The answer must consist solely of the line that contains "tailGeometry.translate(0, 0, -0.109).rotateY(-Math.PI" and all subsequent lines of the data, each reproduced exactly.

%%

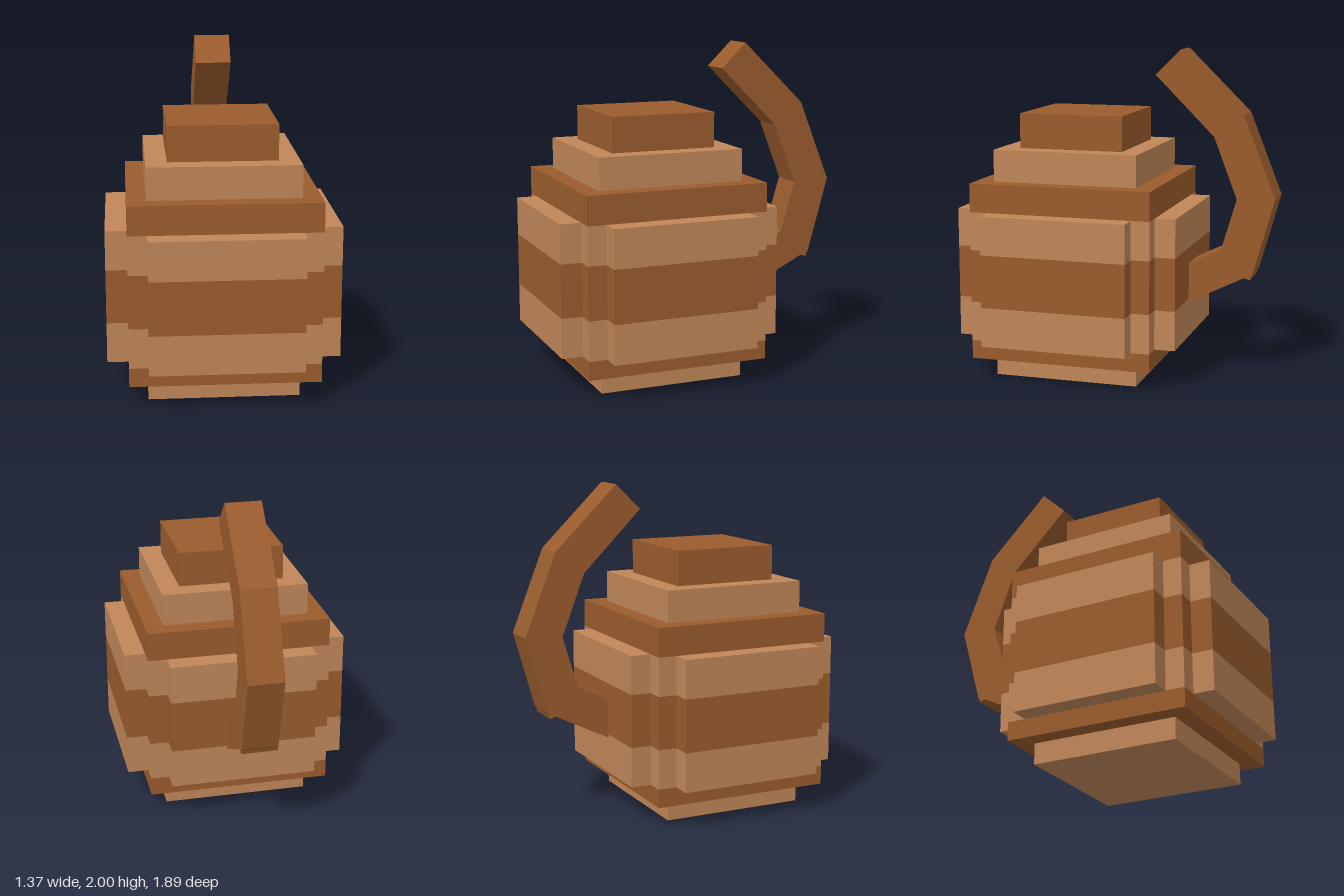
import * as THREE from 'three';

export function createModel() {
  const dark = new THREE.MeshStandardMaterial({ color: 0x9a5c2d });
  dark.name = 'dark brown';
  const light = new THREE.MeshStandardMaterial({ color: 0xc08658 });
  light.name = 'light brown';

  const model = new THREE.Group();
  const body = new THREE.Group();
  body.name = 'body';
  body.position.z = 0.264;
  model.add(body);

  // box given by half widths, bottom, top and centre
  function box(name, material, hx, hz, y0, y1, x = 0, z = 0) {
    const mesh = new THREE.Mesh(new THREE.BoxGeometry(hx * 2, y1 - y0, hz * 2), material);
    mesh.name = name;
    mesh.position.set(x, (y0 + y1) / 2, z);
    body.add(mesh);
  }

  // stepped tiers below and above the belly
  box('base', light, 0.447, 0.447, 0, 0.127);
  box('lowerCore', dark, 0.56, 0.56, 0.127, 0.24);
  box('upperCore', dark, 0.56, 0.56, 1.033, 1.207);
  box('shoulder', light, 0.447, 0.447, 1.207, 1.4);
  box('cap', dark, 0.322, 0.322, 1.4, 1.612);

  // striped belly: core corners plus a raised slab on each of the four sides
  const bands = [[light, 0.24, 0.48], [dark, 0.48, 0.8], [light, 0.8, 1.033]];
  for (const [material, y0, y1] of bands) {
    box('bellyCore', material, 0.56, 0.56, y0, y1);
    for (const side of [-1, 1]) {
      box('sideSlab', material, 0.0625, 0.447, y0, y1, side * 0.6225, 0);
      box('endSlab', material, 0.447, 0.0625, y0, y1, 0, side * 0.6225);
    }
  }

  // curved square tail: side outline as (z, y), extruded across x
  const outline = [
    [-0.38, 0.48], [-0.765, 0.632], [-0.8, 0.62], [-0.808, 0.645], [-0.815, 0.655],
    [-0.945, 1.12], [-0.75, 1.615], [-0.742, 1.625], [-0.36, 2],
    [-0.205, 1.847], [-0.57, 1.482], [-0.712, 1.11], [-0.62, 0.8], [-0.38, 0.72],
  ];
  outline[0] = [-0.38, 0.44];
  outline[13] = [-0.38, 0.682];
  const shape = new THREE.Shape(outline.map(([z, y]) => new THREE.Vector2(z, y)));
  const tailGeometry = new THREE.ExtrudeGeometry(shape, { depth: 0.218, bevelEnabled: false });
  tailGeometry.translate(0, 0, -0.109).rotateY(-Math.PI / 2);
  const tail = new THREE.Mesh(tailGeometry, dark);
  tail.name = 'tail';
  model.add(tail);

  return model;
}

%%

* Output of the exercise
  tailGeometry.translate(0, 0, -0.109).rotateY(-Math.PI / 2);
  const tail = new THREE.Mesh(tailGeometry, dark);
  tail.name = 'tail';
  model.add(tail);

  return model;
}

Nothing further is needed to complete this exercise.